The thing is, the stuff -- that is, the specific items or activities -- that makes you happy when you're seven may change, but that core hankering for finding happiness in simple fun doesn't. When I was seven, I enjoyed spinning around in my mom's office chair till I was so dizzy I fell over. I also liked climbing on my friend's garage roof and jumping off into the bushes. Also fun: riding my bike "no hands" down hills, towards traffic. You know, the simple things. To be fair, I wasn't a completely reckless child. I also enjoyed latch-hooking. Anyway, the point of all this is that 24-year-old Stephanie may not be able to spend hours spinning in a chair without some serious vomit issues arising, but the basic impulse to do goofy things remains.
Being goofy probably gets harder as you get older and consequently have a lot of pressure riding on the choices you make. If you're seven and you knock your teeth out going down your personal water slide, so what? You didn't need those teeth anyway. If you're 24 and you show up to work toothless because you fell down the stairs trying to rig a slip'n'slide from your bedroom to the backyard, you're in trouble. And probably fired.

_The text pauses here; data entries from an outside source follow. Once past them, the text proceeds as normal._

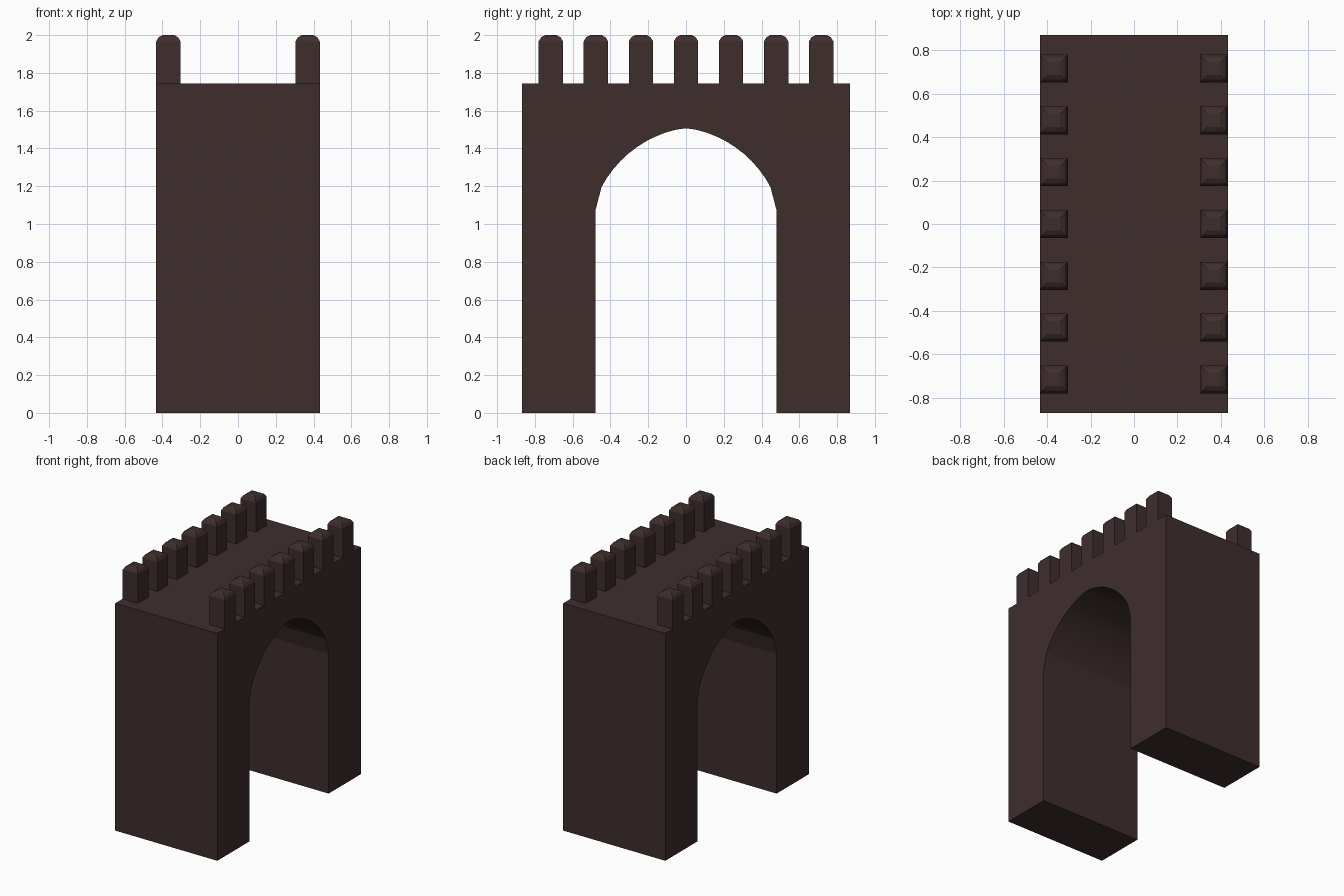
import bpy, bmesh, math

if "Cube" in bpy.data.objects:
    bpy.data.objects.remove(bpy.data.objects["Cube"])

HX, HY, TOP = 0.433, 0.869, 1.743      # half depth, half length, wall height

stone = bpy.data.materials.new("dark_stone")
stone.diffuse_color = (0.05, 0.027, 0.027, 1)
stone.use_nodes = True
stone.node_tree.nodes["Principled BSDF"].inputs["Base Color"].default_value = stone.diffuse_color


def make_object(name, bm):
    bmesh.ops.recalc_face_normals(bm, faces=bm.faces)
    mesh = bpy.data.meshes.new(name)
    bm.to_mesh(mesh)
    bm.free()
    mesh.materials.append(stone)
    obj = bpy.data.objects.new(name, mesh)
    bpy.context.collection.objects.link(obj)
    return obj


# Half of the pointed arch, from the springing up to just below the apex
R, CY, CZ, N = 0.60, 0.083, 0.915, 10
a0 = math.atan2(1.195 - CZ, 0.444 + CY)
a1 = math.acos(CY / R)
half = [(0.48, 0), (0.48, 1.07)]
for i in range(N):
    a = a0 + (a1 - a0) * i / N
    half.append((R * math.cos(a) - CY, CZ + R * math.sin(a)))
arch = half + [(0, 1.507)] + [(-y, z) for y, z in reversed(half)]

# Gate wall: arch outline extruded across the depth
profile = arch + [(-HY, 0), (-HY, TOP), (HY, TOP), (HY, 0)]
bm = bmesh.new()
face = bm.faces.new([bm.verts.new((-HX, y, z)) for y, z in profile])
ext = bmesh.ops.extrude_face_region(bm, geom=[face], use_keep_orig=True)
moved = [g for g in ext["geom"] if isinstance(g, bmesh.types.BMVert)]
bmesh.ops.translate(bm, verts=moved, vec=(2 * HX, 0, 0))
wall = make_object("gate_wall", bm)
bpy.context.view_layer.objects.active = wall
wall.select_set(True)
bpy.ops.object.shade_smooth_by_angle(angle=math.radians(14))
wall.select_set(False)

# Merlon: square rings narrowing to a rounded cap
bm = bmesh.new()
rings = []
for h, z in [(0.0645, TOP), (0.0645, 1.967), (0.051, 1.989), (0.03, 2.0)]:
    rings.append([bm.verts.new((sx * h, sy * h, z))
                  for sx, sy in ((-1, -1), (1, -1), (1, 1), (-1, 1))])
for lo, hi in zip(rings, rings[1:]):
    for i in range(4):
        j = (i + 1) % 4
        bm.faces.new((lo[i], lo[j], hi[j], hi[i]))
bm.faces.new(rings[-1])
bm.faces.new(rings[0][::-1])
first = make_object("merlon", bm)

# Seven merlons along each long edge, sharing one mesh
spots = [(side * (HX - 0.0645), (i - 3) * 0.2385) for side in (-1, 1) for i in range(7)]
for k, (x, y) in enumerate(spots):
    m = first
    if k:
        m = first.copy()
        bpy.context.collection.objects.link(m)
    m.location = (x, y, 0)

Beyond that, adults are expected to have more high-minded leisure activities than kids do. That's fair. As an adult, I can appreciate -- and truly enjoy -- things that would have bored me into stupification as a child. However, if you don't have a few fun activities ("fun-tivities") as an adult -- by that, I mean things that you do because they are just FUN, not because they enrich your mind or make you look cool to the dude in the beret you met at that gallery opening -- something is missing. I don't mean this to be an "when I am an old bat, I shall wear red" type post -- may God strike me dead if I ever veer into that territory -- I just don't want us to forget about fun. Remember, fun comes in many forms -- no one's here to judge. Just don't let it pass you by. Go get on that slip'n'slide and live it up!